Is Your Herd Positioned for Profit?

John M. Smith, Agriculture, Natural Resources, and Community Development Agent, The Ohio State University Extension 
Auglaize County

Is Your Herd Positioned for Profit? 
John M. Smith 
OSU Extension, Auglaize County 
Agriculture & NRCD

With the current price of milk, dairymen must take a serious look at their operations. A total effort must be made to reduce costs and improve profits. Herds that produce profit usually have many things in common:

1. Good Forages  Forage quality must be consistent and high quality. It is very expensive to upgrade poor forages with other feeds.

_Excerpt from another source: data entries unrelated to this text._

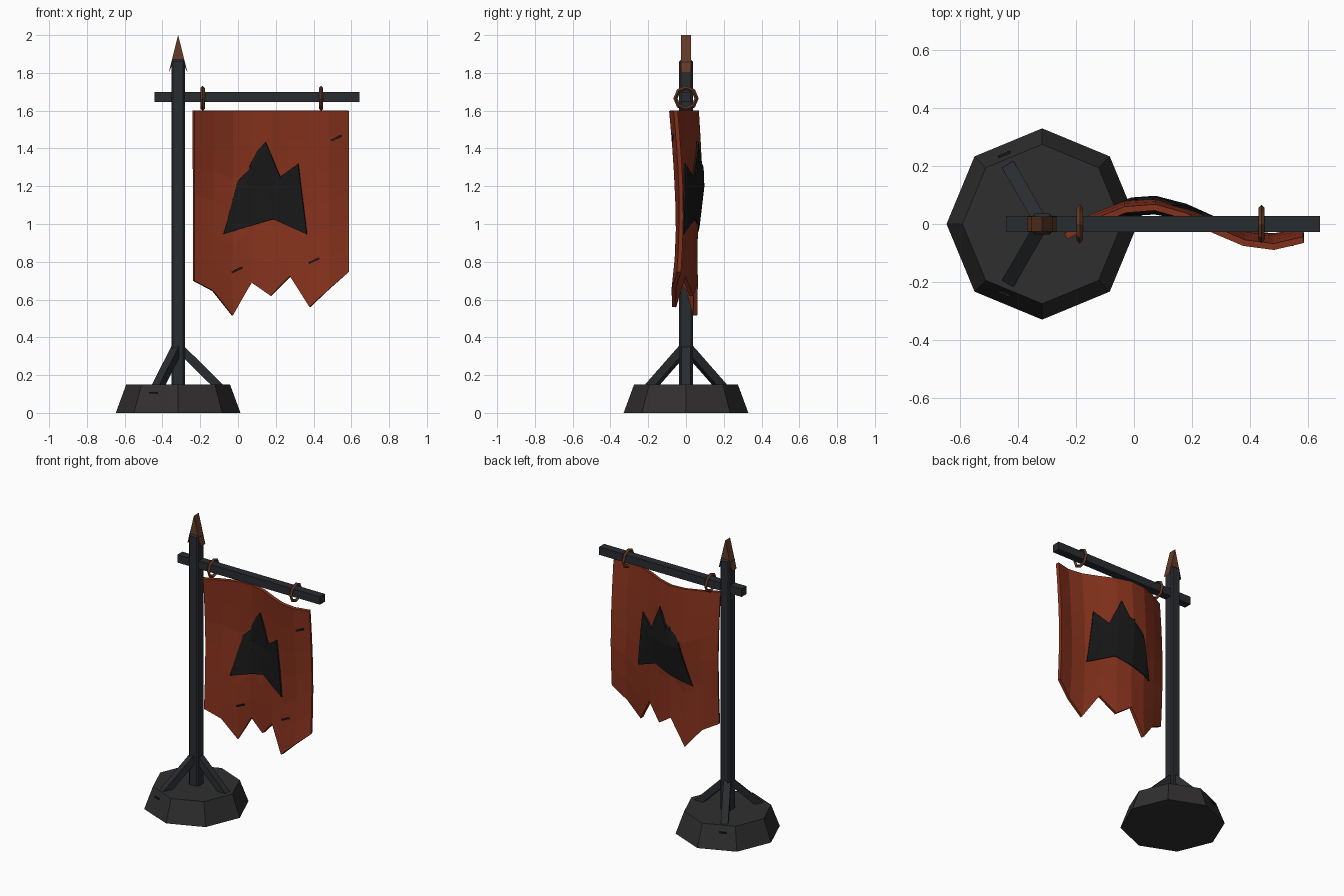
import bpy, bmesh, math
from mathutils import Vector, Matrix

if "Cube" in bpy.data.objects:
    bpy.data.objects.remove(bpy.data.objects["Cube"])

PX = -0.317  # pole axis


def mat(name, r, g, b):
    m = bpy.data.materials.new(name)
    m.diffuse_color = (r, g, b, 1)
    m.use_nodes = True
    m.node_tree.nodes["Principled BSDF"].inputs["Base Color"].default_value = m.diffuse_color
    return m


IRON = mat("dark_iron", 0.022, 0.025, 0.03)
STONE = mat("stone", 0.03, 0.028, 0.029)
RUST = mat("rust", 0.13, 0.042, 0.02)
CLOTH = mat("red_cloth", 0.24, 0.032, 0.012)
BLACK = mat("black", 0.009, 0.009, 0.009)


def finish(name, bm, material):
    bmesh.ops.recalc_face_normals(bm, faces=bm.faces)
    me = bpy.data.meshes.new(name)
    bm.to_mesh(me)
    bm.free()
    ob = bpy.data.objects.new(name, me)
    bpy.context.collection.objects.link(ob)
    me.materials.append(material)
    return ob


def box(name, centre, size, material, rot=Matrix.Identity(4)):
    bm = bmesh.new()
    bmesh.ops.create_cube(bm, size=1, matrix=Matrix.Translation(centre) @ rot @ Matrix.Diagonal((*size, 1)))
    return finish(name, bm, material)


def thicken(ob, t):
    m = ob.modifiers.new("thickness", "SOLIDIFY")
    m.thickness, m.offset = t, 0


# Octagonal stone base
bm = bmesh.new()
bmesh.ops.create_cone(bm, cap_ends=True, segments=8, radius1=0.33, radius2=0.275, depth=0.15,
                      matrix=Matrix.Translation((PX, 0, 0.075)))
finish("base", bm, STONE)

# Pole with chamfered corners, and the crossbar
pole = box("pole", (PX, 0, 0.985), (0.072, 0.072, 1.77), IRON)
bev = pole.modifiers.new("chamfer", "BEVEL")
bev.width, bev.segments = 0.01, 1
box("crossbar", (0.1, 0, 1.672), (1.085, 0.054, 0.054), IRON)

# Three diagonal braces
for i in range(3):
    a = i * math.tau / 3
    d = Vector((math.cos(a), math.sin(a), 0))
    p = Vector((PX, 0, 0.34)) + d * 0.012
    q = Vector((PX, 0, 0.12)) + d * 0.235
    rot = Matrix.Rotation(a, 4, "Z") @ Matrix.Rotation(math.atan2(0.22, 0.223), 4, "Y")
    box(f"brace_{i + 1}", (p + q) / 2, ((q - p).length, 0.046, 0.046), IRON, rot)

# Barbed spearhead on the pole
bm = bmesh.new()
profile = [(0, 2.0), (0.05, 1.8), (0.03, 1.845), (-0.03, 1.845), (-0.05, 1.8)]
f = bm.faces.new([bm.verts.new((PX + x, -0.026, z)) for x, z in profile])
ext = bmesh.ops.extrude_face_region(bm, geom=[f])
bmesh.ops.translate(bm, vec=(0, 0.052, 0), verts=[v for v in ext["geom"] if isinstance(v, bmesh.types.BMVert)])
finish("spearhead", bm, RUST)

# Hanging rings
for i, x in enumerate((-0.187, 0.44)):
    bpy.ops.mesh.primitive_torus_add(major_segments=8, minor_segments=4, major_radius=0.056, minor_radius=0.011,
                                     location=(x, 0, 1.665), rotation=(0, math.pi / 2, 0))
    ring = bpy.context.object
    ring.name = f"ring_{i + 1}"
    ring.data.materials.append(RUST)

# Cloth wave: sine across, with offset and strength changing down the height
X0, STEP, TOP = -0.235, 0.1025, 1.6
HEM = [0.70, 0.645, 0.515, 0.69, 0.62, 0.725, 0.56, 0.655, 0.745]
OFFSET = [-0.010, 0.005, 0.015, 0.006, 0.0, -0.008]
AMP = [0.069, 0.066, 0.064, 0.048, 0.05, 0.064]


def lerp_list(vals, t):
    i = max(0, min(len(vals) - 2, int(t)))
    return vals[i] + (vals[i + 1] - vals[i]) * (t - i)


WAVE = [math.sin(math.tau * (X0 + STEP * c + 0.17) / 0.85) for c in range(9)]


def cloth_y(x, z):
    t = (TOP - z) / 0.2
    return lerp_list(OFFSET, t) + lerp_list(AMP, t) * lerp_list(WAVE, (x - X0) / STEP)


# Torn banner
ROWS = 6
bm = bmesh.new()
grid = []
for c, hem in enumerate(HEM):
    x = X0 + STEP * c
    zs = [TOP + (hem - TOP) * r / ROWS for r in range(ROWS + 1)]
    grid.append([bm.verts.new((x, cloth_y(x, z), z)) for z in zs])
for c in range(8):
    for r in range(ROWS):
        bm.faces.new((grid[c][r], grid[c][r + 1], grid[c + 1][r + 1], grid[c + 1][r]))
thicken(finish("banner", bm, CLOTH), 0.022)

# Jagged peak emblem, showing on both sides and following the cloth
peaks = [(-0.08, 0.945), (0.19, 1.025), (0.37, 0.945), (0.325, 1.32), (0.23, 1.25),
         (0.15, 1.435), (0.075, 1.15), (0, 1.235)]
bm = bmesh.new()
f = bm.faces.new([bm.verts.new((x, 0, z)) for x, z in peaks])
bmesh.ops.triangulate(bm, faces=[f])
cuts = [((X0 + STEP * c, 0, 0), (1, 0, 0)) for c in range(1, 8)] + [((0, 0, z), (0, 0, 1)) for z in (1.2, 1.3)]
for co, no in cuts:
    bmesh.ops.bisect_plane(bm, geom=bm.verts[:] + bm.edges[:] + bm.faces[:], plane_co=co, plane_no=no)
for v in bm.verts:
    v.co.y = cloth_y(v.co.x, v.co.z)
thicken(finish("emblem", bm, BLACK), 0.04)

# Slits in the cloth and cracks in the base
for i, (x, z) in enumerate(((0.52, 1.455), (-0.005, 0.757), (0.403, 0.806))):
    box(f"slit_{i + 1}", (x, cloth_y(x, z) - 0.014, z), (0.062, 0.01, 0.011), BLACK,
        Matrix.Rotation(math.radians(-25), 4, "Y"))
for i, s in enumerate((-1, 1)):
    box(f"crack_{i + 1}", (-0.447, s * 0.239, 0.105), (0.045, 0.012, 0.01), BLACK,
        Matrix.Rotation(math.radians(s * 22.5), 4, "Z"))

2. Clean, Fresh Water Water is the cheapest most important nutrient and the one most often ignored. Big, high producing cows will drink up to 50 gallons per day in the summer. A good place to have a water tank is in the parlor return alley. Many cows will drink heavily returning from the parlor. Cows will drink more warm water (70oF) than they will cold water (55oF). If they won't or can't drink water, they can't make milk. At times it helps to add water to rations. Many herds do add up to 5 pounds of water per cow to the total mixed ration and find that the cows eat the feed better. However, try to keep the ration consistent at about 50% moisture.

3. Low Somatic Cell Count and Good Milking Techniques  High SCCs indicate hidden production losses and could be due to many causes: poor milking habits; milking equipment not working properly; free stalls that need cleaned, repaired, bedded or not designed properly; untreated mastitis, etc.

4. Good Genetics  The genetics of a herd can make a 25% difference in production. AI all heifers and cows.

5. Good Heat Detection  Without it you cannot have a successful breeding program.

6. Maintain and Use Accurate Records  Records of production, financial, herd health, breeding and feeding. Without the use of good records, a herd manager is lost.

7. Know How Much You Are Feeding and Where It Is Going  Errors of up to 25% are common on some farms. This is not only expensive, but can be very wasteful. A mixer with a scale can be one of your best management tools. Many farms have a 10-15% feed wastage at the feed bunk due to improper design or repair of the feed bunk.

8. Have a Sound Dry Cow Program  This part of the lactation/gestation is extremely important to the next lactation. If a cow does not calve properly, due to a poor dry cow program, she will not milk well or breed back easily. This is one area that is too often ignored.

9. Cull Unprofitable Cows  If a cow is not making you money, you can't afford to keep her.